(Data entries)

........

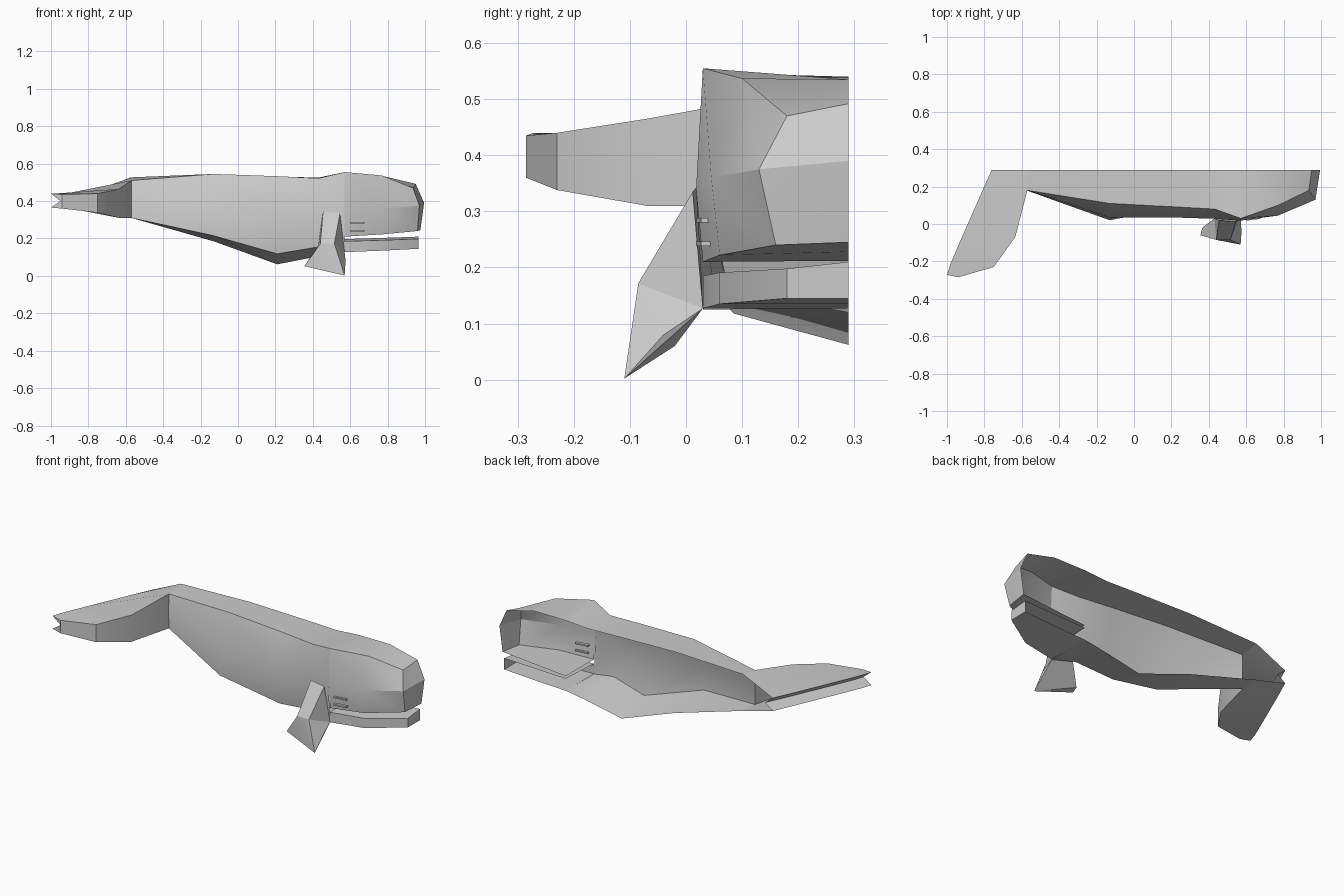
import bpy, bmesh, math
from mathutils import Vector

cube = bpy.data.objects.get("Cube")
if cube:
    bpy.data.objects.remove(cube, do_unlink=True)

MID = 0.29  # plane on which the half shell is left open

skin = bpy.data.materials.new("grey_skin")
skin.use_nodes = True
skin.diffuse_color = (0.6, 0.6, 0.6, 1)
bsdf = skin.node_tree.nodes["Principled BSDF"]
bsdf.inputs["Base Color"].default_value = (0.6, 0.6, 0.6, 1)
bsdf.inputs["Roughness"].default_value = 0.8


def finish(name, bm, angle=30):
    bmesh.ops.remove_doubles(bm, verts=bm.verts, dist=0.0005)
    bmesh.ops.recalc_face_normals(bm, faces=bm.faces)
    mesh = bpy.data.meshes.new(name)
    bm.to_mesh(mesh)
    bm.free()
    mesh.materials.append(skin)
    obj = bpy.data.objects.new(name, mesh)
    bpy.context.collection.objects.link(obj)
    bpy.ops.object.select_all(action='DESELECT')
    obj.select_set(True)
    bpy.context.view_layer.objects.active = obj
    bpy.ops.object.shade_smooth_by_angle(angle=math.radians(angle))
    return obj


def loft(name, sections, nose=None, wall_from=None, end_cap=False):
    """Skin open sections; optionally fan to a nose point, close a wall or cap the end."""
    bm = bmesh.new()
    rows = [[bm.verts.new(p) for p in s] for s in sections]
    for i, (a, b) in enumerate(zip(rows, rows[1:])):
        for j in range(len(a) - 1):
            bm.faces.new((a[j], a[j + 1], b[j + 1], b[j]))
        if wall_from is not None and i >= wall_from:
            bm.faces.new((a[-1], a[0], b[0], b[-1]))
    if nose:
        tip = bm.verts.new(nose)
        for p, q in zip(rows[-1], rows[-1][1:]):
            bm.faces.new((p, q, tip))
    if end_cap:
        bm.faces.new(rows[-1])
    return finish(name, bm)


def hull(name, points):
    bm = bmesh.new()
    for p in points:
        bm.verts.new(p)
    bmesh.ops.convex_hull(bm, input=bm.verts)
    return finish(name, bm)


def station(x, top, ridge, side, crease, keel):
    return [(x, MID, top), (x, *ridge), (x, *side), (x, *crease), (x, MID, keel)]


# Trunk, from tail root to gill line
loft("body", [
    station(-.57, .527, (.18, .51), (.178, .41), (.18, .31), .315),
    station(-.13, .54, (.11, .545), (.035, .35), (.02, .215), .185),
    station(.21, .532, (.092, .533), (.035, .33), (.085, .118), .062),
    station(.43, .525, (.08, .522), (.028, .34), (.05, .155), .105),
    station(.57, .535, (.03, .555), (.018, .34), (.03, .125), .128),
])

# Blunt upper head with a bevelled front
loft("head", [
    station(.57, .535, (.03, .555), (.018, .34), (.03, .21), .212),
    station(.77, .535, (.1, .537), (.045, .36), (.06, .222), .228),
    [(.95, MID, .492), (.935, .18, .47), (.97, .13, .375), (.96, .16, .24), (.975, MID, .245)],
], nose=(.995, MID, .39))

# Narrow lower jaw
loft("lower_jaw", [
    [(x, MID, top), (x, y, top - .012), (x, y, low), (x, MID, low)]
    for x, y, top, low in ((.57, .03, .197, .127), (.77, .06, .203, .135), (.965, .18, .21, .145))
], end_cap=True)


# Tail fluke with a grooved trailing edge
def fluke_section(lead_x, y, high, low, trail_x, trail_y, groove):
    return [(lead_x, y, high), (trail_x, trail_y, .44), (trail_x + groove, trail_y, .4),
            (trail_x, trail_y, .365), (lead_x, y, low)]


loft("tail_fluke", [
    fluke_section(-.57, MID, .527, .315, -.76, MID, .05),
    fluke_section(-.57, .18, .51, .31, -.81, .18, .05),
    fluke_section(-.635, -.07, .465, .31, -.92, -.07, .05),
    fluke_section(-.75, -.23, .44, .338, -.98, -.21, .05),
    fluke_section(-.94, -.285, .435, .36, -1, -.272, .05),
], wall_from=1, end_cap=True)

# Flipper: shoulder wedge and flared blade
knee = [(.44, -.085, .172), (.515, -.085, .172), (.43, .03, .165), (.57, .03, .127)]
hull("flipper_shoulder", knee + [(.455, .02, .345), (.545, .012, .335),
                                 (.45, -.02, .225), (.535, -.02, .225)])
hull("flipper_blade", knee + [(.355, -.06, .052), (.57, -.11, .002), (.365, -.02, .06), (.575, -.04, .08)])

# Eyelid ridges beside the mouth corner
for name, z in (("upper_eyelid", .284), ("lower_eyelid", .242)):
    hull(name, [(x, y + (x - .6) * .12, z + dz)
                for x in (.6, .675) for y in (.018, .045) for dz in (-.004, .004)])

........

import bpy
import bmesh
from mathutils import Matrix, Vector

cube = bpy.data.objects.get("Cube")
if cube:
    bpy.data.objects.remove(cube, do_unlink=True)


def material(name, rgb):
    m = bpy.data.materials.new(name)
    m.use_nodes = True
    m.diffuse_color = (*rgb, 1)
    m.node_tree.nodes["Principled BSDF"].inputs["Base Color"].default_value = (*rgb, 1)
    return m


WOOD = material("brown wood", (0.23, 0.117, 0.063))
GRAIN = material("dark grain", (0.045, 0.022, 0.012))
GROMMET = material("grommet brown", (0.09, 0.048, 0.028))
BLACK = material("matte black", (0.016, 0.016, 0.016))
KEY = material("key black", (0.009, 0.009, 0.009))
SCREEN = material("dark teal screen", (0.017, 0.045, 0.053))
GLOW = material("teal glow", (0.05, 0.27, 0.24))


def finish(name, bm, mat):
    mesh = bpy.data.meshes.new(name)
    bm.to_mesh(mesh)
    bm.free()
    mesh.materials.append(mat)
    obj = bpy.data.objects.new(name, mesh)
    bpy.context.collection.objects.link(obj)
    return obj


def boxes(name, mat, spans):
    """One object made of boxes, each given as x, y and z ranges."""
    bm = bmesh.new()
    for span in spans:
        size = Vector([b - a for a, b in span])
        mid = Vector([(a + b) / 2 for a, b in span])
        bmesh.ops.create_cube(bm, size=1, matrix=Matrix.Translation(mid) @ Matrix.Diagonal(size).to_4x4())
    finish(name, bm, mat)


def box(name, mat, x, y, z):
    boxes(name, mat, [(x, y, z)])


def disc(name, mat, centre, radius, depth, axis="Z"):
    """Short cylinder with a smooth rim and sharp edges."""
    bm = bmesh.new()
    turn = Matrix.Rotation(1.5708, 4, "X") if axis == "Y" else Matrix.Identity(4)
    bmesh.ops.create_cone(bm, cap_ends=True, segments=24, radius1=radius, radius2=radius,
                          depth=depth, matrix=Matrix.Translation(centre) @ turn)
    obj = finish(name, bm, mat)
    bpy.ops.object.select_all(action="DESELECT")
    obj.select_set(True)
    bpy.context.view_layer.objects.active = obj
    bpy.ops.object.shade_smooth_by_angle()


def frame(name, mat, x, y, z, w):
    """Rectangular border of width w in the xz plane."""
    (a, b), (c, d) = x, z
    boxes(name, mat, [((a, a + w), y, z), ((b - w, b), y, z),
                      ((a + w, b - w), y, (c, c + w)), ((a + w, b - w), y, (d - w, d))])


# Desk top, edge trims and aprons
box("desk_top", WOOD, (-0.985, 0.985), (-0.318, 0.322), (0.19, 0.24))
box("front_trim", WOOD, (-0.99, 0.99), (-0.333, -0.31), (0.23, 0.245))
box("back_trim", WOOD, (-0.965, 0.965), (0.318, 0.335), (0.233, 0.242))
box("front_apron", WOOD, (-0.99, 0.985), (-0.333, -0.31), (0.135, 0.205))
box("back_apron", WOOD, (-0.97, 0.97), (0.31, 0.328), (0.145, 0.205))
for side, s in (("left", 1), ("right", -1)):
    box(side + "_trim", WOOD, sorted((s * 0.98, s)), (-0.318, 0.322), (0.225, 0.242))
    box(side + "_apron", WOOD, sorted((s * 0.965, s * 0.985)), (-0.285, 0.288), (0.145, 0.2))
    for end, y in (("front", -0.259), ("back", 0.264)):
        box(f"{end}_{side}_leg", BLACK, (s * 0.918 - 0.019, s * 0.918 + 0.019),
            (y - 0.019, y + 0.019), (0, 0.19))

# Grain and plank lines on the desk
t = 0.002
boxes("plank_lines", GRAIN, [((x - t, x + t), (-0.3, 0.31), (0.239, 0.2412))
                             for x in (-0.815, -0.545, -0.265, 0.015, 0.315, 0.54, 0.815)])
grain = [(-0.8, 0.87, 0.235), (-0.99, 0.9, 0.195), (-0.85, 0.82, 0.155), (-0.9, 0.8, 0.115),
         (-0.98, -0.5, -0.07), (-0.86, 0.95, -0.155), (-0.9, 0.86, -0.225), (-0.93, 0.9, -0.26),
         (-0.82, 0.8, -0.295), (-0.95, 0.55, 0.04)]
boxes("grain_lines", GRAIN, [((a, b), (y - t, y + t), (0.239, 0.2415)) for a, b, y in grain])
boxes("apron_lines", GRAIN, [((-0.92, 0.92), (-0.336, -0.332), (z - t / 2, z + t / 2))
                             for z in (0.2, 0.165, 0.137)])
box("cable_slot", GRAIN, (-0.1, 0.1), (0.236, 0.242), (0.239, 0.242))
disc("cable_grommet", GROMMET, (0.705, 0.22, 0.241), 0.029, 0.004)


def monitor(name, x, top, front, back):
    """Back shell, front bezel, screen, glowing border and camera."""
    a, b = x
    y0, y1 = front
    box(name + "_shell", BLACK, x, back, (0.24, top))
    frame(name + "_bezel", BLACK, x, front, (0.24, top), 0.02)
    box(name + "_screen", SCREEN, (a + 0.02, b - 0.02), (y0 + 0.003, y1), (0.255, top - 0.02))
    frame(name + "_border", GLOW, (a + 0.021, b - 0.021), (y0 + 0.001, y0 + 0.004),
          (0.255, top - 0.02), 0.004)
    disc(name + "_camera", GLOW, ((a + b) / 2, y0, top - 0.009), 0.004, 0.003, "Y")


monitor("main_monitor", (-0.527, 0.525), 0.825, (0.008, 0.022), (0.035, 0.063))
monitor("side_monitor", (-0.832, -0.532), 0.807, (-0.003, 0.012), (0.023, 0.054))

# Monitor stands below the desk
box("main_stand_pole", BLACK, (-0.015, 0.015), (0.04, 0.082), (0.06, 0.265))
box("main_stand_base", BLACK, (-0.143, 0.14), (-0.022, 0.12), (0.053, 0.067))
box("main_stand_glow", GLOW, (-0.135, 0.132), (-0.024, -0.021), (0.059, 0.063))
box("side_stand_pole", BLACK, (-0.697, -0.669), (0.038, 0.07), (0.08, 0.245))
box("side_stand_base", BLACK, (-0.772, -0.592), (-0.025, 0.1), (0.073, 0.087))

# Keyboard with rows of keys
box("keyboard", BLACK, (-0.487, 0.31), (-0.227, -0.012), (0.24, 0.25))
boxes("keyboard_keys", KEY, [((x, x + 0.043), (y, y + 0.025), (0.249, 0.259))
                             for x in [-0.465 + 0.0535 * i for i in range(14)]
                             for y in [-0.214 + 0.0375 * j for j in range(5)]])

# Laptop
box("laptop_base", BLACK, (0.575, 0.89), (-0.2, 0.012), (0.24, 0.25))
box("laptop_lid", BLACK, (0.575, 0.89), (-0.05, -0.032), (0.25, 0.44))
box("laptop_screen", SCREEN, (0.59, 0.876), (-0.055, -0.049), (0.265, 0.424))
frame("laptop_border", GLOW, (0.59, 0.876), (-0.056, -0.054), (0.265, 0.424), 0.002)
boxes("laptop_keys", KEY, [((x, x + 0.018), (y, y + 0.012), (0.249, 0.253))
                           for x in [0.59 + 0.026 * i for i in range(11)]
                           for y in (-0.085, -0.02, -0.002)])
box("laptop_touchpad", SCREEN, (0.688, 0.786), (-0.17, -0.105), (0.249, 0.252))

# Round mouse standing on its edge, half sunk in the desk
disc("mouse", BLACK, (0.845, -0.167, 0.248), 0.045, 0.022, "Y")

........

What the answer needs is every line from the data above with "station" in it.

def station(x, top, ridge, side, crease, keel):
    station(-.57, .527, (.18, .51), (.178, .41), (.18, .31), .315),
    station(-.13, .54, (.11, .545), (.035, .35), (.02, .215), .185),
    station(.21, .532, (.092, .533), (.035, .33), (.085, .118), .062),
    station(.43, .525, (.08, .522), (.028, .34), (.05, .155), .105),
    station(.57, .535, (.03, .555), (.018, .34), (.03, .125), .128),
    station(.57, .535, (.03, .555), (.018, .34), (.03, .21), .212),
    station(.77, .535, (.1, .537), (.045, .36), (.06, .222), .228),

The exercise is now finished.